Directly across from the front entrance is the historic sculpture depicting the 54th Regiment. This all Black Regiment served in the Civil War and is depicted in the movie 'Glory'.
Inside, the New State House is very attractive. Marble is everywhere, and there are murals and stained glass windows at every turn. Guided tours are offered, or you can explore on your own.
Construction of the "new" State House was completed in 1798 after 3 years of hard work. It stands directly across from the Boston Commons and on top of Beacon Hill on land once own by John Hancock. It was designed by a leading architect of the time, Charles Bullfinch. It's famous dome was once made of wooden shingles. Today it is sheather in copper, covered by 23 karat gold. A wooden codfish hangs in the House of Representatives chambers. It is said that the codfish signifies the importance of the fishing industry to the Commonwealth.

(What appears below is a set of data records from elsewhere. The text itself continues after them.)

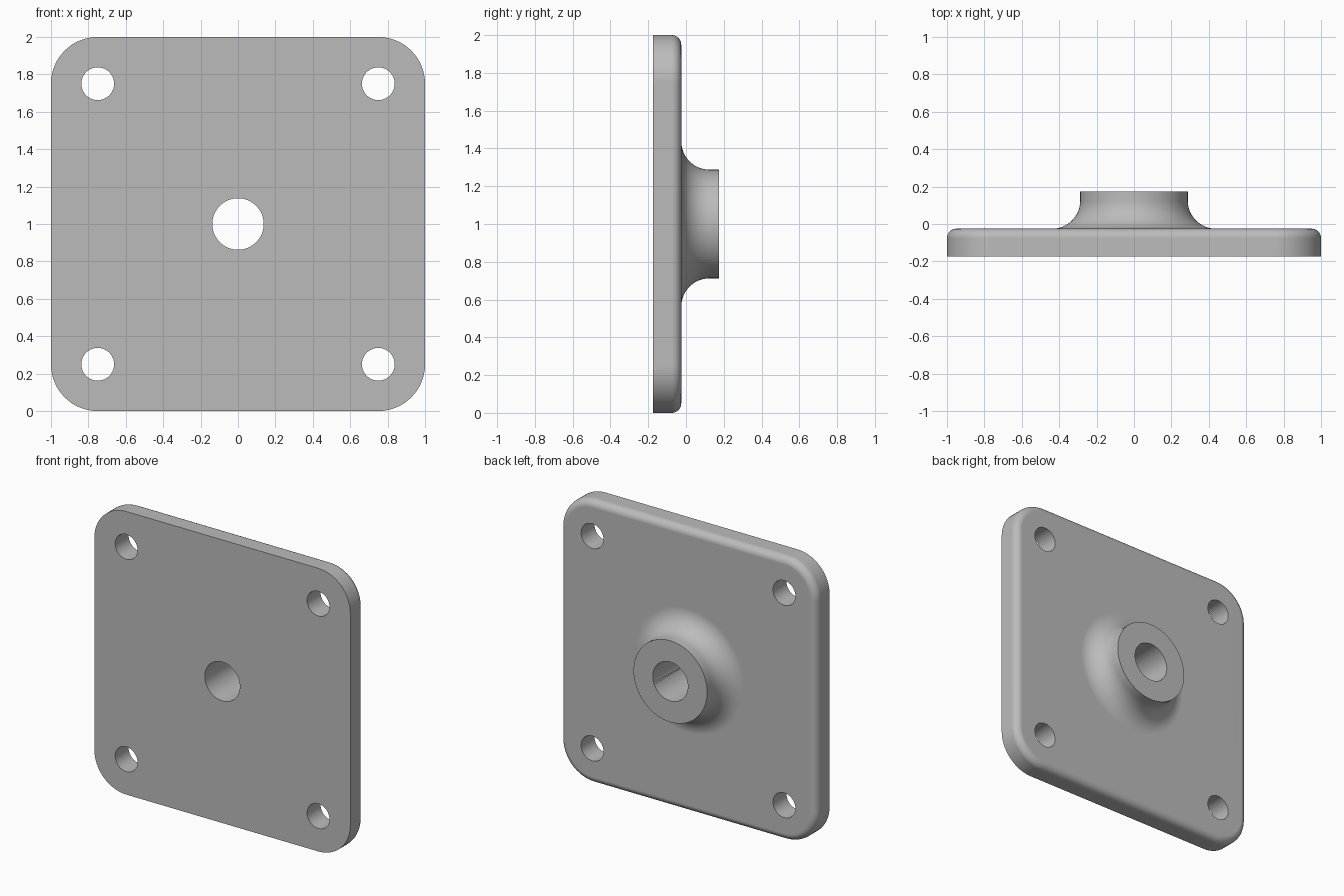
import bpy, bmesh
from math import sin, cos, pi, radians
from mathutils import Vector, Matrix

cube = bpy.data.objects.get("Cube")
if cube:
    bpy.data.objects.remove(cube, do_unlink=True)

BACK, FRONT, TIP = -0.025, -0.175, 0.175   # plate faces and boss end along y
CORNER, ROUND, FILLET = 0.25, 0.05, 0.15
BOSS_R, BORE_R, BOLT_R, BOLT_POS = 0.2875, 0.1375, 0.0875, 0.75

grey = bpy.data.materials.new("plain grey")
grey.use_nodes = True
colour = (0.5, 0.5, 0.5, 1)
grey.diffuse_color = colour
grey.node_tree.nodes["Principled BSDF"].inputs["Base Color"].default_value = colour


def add_object(name, bm):
    bmesh.ops.recalc_face_normals(bm, faces=bm.faces)
    mesh = bpy.data.meshes.new(name)
    bm.to_mesh(mesh)
    bm.free()
    mesh.materials.append(grey)
    obj = bpy.data.objects.new(name, mesh)
    bpy.context.collection.objects.link(obj)
    return obj


def rounded_plate(steps=16):
    """Rounded square lofted through rings that shrink along the rear edge."""
    bm = bmesh.new()
    rings = [(FRONT, 0)]
    for i in range(9):
        a = i / 8 * pi / 2
        rings.append((BACK - ROUND + ROUND * sin(a), ROUND * (1 - cos(a))))
    loops = []
    for y, inset in rings:
        loop = []
        for q in range(4):
            centre = Vector((1 - CORNER, 0)) * 1
            sx, sz = ((1, 1), (-1, 1), (-1, -1), (1, -1))[q]
            for k in range(steps + 1):
                a = (q + k / steps) * pi / 2
                r = CORNER - inset
                loop.append(bm.verts.new((sx * centre.x + r * cos(a), y,
                                          1 + sz * centre.x + r * sin(a))))
        loops.append(loop)
    n = len(loops[0])
    for a, b in zip(loops, loops[1:]):
        for i in range(n):
            j = (i + 1) % n
            bm.faces.new((a[i], a[j], b[j], b[i]))
    bm.faces.new(loops[0])
    bm.faces.new(loops[-1])
    return add_object("mounting_plate", bm)


def flared_boss(steps=96):
    """Solid turned about the y axis, with a concave fillet at its foot."""
    root = BOSS_R + FILLET
    profile = [(0, FRONT / 2), (root, FRONT / 2)]
    for i in range(13):
        a = i / 12 * pi / 2
        profile.append((root - FILLET * sin(a), BACK + FILLET * (1 - cos(a))))
    profile += [(BOSS_R, TIP), (0, TIP)]
    bm = bmesh.new()
    verts = [bm.verts.new((r, y, 1)) for r, y in profile]
    edges = [bm.edges.new(pair) for pair in zip(verts, verts[1:])]
    bmesh.ops.spin(bm, geom=verts + edges, cent=(0, 0, 1), axis=(0, 1, 0),
                   angle=2 * pi, steps=steps)
    bmesh.ops.remove_doubles(bm, verts=bm.verts, dist=0.0001)
    return add_object("boss", bm)


def hole_cutter(x, z, radius):
    bm = bmesh.new()
    bmesh.ops.create_cone(bm, cap_ends=True, segments=64, radius1=radius,
                          radius2=radius, depth=1,
                          matrix=Matrix.Translation((x, 0, z)) @ Matrix.Rotation(pi / 2, 4, "X"))
    return add_object("hole_cutter", bm)


def combine(target, tool, operation):
    tool.hide_render = True
    mod = target.modifiers.new(operation.lower(), "BOOLEAN")
    mod.operation, mod.solver, mod.object = operation, "EXACT", tool
    bpy.ops.object.modifier_apply(modifier=mod.name)
    bpy.data.objects.remove(tool, do_unlink=True)


# Plate with the boss fused to its rear face
plate = rounded_plate()
bpy.context.view_layer.objects.active = plate
plate.select_set(True)
combine(plate, flared_boss(), "UNION")

# Central bore and four corner bolt holes
combine(plate, hole_cutter(0, 1, BORE_R), "DIFFERENCE")
for sx in (-1, 1):
    for sz in (-1, 1):
        combine(plate, hole_cutter(sx * BOLT_POS, 1 + sz * BOLT_POS, BOLT_R), "DIFFERENCE")

# Smooth rounds and fillets, crisp rims, flat large faces
bpy.ops.object.shade_smooth_by_angle(angle=radians(30))
weighted = plate.modifiers.new("weighted normals", "WEIGHTED_NORMAL")
weighted.keep_sharp = True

Tours are free to the public and the building is open Monday through Friday, 10:00am to 4:00pm.
The seat of Massachusetts' governement, the State House sits on Beacon Street looking down on Boston Common. It is very distinctive with its golden dome designed by Charles Bulfinch and built in 1789 on land owned by John Hancock, a prominent signer of the Declaration of Independence.
Free tours are offered Monday through Friday between 10am and 3pm. Call ahead for reservations (see number below). There is also an option of a self-guided tour from 9am through 5pm Monday through Saturday.
Located at the corner of Beacon and Park Street, the "new" State House is the seat of government for Massachusetts.
The building was finished in 1798 and was designed by Charles Bulfinch in the Georgian Neoclassical style. Several additions were made in later years. The gold dome was originally made out of wood shingles and is now copper covered by 23k gold.